There were many at the Brighton Conference who were in no doubt that if it wasn’t for a young, charismatic party leader they would have no party at all.
In 1956 Jo Grimond took over the reigns of the Liberal Party and, as many will argue, he saved it from death.
He was responsible for the Liberal Party’s first post-war revival the highlight of which was the capture of Orpington in 1962.
It was his radicalism, enthusiasm and personal charisma that tempted the likes of Menzies Campbell and David Steel to get involved in Liberal Politics. Part of the attraction for Menzies Campbell was that Grimond “was arguing for a non-doctrinaire, non-socialist party in the centre-left,” whilst David Steel was attracted by Grimond’s personality and his power of argument.
Grimond was associated with the strategy of realignment of the left, which would bring together the nations radical, progressive forces into one effective political movement.
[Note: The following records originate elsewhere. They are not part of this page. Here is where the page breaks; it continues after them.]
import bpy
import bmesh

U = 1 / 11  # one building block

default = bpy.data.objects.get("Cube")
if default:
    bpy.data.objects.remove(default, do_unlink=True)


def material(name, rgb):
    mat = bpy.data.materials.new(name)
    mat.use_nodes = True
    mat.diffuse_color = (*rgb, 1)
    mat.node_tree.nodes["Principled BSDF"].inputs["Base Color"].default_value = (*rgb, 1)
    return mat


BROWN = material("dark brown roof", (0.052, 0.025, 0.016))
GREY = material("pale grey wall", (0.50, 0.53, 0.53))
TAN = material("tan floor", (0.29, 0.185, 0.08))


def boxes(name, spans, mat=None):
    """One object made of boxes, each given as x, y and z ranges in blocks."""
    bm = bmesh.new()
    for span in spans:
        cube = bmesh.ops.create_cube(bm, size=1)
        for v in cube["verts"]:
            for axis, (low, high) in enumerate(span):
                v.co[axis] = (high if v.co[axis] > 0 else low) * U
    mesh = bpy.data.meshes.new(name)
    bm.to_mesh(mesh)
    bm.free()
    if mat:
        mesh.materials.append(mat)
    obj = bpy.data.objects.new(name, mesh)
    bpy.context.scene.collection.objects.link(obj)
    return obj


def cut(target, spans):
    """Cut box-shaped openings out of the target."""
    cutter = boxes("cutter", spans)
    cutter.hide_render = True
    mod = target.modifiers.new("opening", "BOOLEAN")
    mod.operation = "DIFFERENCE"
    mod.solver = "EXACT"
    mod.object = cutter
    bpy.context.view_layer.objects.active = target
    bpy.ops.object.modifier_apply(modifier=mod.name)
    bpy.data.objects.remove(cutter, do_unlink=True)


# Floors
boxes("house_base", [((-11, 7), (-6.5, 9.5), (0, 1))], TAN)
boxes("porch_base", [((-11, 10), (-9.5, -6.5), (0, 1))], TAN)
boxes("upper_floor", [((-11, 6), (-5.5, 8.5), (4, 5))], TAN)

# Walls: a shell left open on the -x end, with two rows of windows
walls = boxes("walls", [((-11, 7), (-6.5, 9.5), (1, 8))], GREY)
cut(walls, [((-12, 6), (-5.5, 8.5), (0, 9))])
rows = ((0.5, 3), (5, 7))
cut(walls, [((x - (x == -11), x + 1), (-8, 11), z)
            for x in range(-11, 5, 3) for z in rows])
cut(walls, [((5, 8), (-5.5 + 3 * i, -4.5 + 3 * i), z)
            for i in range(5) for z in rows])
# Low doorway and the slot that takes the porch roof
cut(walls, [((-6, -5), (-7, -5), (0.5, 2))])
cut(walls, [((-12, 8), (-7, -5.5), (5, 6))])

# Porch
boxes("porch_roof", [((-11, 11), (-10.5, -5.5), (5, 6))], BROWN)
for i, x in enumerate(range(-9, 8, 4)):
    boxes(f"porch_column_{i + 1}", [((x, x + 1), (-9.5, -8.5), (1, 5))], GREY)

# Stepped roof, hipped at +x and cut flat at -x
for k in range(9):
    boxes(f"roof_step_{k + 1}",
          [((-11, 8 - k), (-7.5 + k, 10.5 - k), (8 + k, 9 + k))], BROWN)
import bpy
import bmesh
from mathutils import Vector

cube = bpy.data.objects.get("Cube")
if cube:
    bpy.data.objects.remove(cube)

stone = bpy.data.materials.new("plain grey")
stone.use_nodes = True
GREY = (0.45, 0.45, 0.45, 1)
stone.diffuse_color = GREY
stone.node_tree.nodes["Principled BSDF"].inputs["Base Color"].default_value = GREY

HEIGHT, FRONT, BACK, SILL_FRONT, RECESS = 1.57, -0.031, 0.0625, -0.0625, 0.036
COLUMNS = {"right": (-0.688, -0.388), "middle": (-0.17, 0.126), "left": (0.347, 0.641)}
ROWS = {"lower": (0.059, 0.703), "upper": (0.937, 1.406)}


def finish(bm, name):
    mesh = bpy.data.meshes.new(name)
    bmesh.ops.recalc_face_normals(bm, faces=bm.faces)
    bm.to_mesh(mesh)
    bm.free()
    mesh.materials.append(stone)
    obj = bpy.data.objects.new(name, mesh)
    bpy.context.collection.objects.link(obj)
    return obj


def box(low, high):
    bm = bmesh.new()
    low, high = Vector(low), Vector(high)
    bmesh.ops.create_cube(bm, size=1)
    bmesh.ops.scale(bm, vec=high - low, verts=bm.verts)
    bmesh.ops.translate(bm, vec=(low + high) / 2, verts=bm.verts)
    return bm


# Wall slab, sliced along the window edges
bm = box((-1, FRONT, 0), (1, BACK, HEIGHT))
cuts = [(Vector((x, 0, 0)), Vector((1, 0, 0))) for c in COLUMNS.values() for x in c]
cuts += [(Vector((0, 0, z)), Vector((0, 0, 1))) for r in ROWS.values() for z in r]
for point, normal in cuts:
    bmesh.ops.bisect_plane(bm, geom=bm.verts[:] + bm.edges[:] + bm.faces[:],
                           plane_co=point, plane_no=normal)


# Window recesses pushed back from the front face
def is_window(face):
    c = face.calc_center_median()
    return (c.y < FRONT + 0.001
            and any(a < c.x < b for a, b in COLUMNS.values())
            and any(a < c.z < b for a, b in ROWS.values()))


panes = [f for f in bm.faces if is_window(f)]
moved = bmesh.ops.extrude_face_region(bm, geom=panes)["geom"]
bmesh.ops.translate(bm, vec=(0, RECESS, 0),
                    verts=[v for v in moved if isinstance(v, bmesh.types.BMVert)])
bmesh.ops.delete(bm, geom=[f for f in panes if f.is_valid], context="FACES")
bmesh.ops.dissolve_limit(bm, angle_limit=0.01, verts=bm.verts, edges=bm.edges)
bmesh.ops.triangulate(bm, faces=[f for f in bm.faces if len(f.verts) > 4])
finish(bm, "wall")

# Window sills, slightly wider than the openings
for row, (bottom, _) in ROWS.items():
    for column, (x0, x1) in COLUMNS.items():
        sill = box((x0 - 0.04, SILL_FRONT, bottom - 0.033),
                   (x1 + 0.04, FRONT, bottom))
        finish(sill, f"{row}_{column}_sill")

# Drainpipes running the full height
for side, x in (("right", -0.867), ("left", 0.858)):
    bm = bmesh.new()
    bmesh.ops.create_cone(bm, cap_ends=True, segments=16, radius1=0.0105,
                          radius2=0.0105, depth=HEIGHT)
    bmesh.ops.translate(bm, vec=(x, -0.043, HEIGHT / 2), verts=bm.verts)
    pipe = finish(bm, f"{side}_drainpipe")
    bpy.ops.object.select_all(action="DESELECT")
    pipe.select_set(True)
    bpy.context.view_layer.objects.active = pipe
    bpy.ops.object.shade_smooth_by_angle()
It is a strategy that remains very much in play today, most obviously in the devolved Parliaments of Scotland and Wales, but also at the highest level within the Liberal Democrat and Labour Parties in Westminster.